Problem requirements
For the records that follow, please set down exactly the lines between the one holding "column(4, 2, 12, 14)" and the one holding "# Bracket fungus", inclusive, and only those.

Given records
◆ ◆ ◆ ◆ ◆

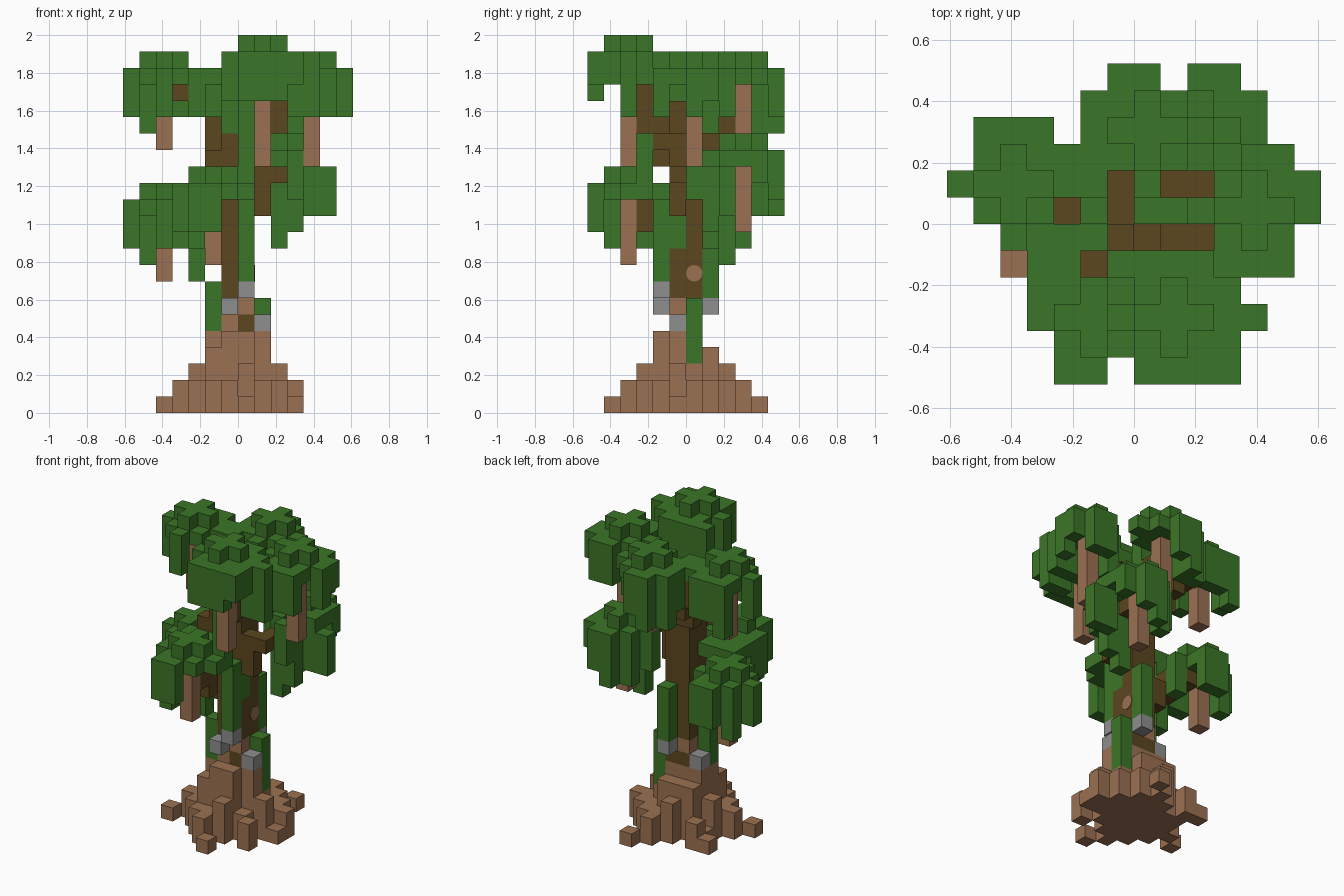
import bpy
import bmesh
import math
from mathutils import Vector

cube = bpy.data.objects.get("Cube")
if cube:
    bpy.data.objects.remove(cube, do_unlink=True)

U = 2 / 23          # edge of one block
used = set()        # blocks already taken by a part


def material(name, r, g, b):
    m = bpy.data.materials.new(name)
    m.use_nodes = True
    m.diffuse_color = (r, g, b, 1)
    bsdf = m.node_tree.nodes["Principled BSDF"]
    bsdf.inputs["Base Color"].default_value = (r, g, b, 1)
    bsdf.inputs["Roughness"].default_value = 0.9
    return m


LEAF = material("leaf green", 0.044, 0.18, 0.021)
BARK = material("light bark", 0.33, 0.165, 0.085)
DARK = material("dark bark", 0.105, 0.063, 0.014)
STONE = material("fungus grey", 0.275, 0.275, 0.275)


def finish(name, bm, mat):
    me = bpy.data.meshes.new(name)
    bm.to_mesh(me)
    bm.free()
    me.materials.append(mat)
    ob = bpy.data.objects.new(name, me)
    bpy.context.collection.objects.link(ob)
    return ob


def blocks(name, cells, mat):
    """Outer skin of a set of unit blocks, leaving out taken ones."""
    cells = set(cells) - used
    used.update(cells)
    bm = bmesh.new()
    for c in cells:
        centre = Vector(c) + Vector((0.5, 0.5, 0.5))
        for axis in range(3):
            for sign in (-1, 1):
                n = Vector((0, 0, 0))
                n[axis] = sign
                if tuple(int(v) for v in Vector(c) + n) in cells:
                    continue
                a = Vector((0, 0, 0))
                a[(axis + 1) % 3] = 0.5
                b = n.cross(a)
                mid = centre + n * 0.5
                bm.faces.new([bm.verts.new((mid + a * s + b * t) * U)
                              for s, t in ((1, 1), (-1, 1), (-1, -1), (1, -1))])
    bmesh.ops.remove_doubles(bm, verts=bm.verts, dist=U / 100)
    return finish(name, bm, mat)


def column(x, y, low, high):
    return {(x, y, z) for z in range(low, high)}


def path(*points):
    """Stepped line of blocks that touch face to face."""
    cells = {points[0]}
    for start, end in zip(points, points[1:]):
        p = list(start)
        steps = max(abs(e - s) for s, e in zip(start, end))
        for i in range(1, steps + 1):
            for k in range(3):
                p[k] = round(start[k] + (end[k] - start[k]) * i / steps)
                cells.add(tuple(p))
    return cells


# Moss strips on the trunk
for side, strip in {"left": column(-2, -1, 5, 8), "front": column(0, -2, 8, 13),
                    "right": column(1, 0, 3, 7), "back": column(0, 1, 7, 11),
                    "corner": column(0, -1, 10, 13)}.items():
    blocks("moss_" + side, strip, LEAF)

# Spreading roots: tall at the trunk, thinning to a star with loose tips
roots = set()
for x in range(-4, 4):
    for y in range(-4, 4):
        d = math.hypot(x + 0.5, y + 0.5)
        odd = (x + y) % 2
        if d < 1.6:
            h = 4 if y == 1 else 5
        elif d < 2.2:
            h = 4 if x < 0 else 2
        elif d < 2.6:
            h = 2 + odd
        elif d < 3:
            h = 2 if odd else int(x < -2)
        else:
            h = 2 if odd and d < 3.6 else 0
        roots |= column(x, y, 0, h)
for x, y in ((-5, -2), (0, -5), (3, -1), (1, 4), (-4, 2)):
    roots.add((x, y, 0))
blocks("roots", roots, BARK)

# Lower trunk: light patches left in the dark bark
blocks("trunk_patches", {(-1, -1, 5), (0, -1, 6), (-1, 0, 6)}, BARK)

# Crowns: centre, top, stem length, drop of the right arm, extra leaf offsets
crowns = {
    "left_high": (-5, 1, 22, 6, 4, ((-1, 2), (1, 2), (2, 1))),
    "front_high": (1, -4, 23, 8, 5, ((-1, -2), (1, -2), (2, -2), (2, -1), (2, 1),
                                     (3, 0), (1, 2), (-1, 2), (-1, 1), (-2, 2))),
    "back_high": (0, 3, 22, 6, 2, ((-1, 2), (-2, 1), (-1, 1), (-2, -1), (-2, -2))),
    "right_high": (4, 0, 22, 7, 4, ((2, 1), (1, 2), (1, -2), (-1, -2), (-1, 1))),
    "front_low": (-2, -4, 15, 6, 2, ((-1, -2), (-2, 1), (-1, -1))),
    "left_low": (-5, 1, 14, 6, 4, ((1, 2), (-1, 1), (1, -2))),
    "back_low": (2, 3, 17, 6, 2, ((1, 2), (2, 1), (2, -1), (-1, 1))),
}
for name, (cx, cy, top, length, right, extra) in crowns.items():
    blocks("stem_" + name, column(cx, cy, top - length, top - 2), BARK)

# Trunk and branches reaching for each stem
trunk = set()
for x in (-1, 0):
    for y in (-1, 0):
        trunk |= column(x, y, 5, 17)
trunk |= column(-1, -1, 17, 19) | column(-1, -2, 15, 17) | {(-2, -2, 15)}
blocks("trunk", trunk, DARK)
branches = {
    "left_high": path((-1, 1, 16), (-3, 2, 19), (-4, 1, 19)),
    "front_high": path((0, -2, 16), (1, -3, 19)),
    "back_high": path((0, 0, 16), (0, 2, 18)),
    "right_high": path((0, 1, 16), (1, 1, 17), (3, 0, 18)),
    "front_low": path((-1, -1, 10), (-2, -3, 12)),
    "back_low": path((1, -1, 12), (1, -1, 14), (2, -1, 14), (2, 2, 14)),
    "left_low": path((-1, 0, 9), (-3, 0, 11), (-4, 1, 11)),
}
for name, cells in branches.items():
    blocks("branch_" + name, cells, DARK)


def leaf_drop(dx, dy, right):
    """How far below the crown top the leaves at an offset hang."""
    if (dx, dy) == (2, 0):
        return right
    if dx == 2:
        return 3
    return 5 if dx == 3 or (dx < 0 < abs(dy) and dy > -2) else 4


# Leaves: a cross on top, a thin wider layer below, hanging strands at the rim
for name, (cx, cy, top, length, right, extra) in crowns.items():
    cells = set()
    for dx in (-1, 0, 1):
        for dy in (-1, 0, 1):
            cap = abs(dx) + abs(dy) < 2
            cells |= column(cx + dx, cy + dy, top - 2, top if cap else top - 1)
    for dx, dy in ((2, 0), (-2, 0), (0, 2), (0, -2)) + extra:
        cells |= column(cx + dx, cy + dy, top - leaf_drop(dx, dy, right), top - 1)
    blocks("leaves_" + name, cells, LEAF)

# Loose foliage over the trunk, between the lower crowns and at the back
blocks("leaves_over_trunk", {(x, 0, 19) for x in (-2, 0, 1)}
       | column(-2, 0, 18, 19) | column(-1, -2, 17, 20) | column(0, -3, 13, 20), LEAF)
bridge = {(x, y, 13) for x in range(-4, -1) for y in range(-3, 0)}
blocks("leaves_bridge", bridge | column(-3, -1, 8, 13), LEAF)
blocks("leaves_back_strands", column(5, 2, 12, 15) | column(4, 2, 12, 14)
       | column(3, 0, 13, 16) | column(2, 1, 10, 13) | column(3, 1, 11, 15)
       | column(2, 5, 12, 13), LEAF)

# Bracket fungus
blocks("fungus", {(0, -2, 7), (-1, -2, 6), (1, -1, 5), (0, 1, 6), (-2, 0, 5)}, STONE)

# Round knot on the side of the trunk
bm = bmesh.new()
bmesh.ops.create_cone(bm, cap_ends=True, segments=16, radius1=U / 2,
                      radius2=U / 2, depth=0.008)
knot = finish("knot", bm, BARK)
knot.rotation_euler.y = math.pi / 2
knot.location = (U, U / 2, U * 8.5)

◆ ◆ ◆ ◆ ◆

Solution for this problem
blocks("leaves_back_strands", column(5, 2, 12, 15) | column(4, 2, 12, 14)
       | column(3, 0, 13, 16) | column(2, 1, 10, 13) | column(3, 1, 11, 15)
       | column(2, 5, 12, 13), LEAF)

# Bracket fungus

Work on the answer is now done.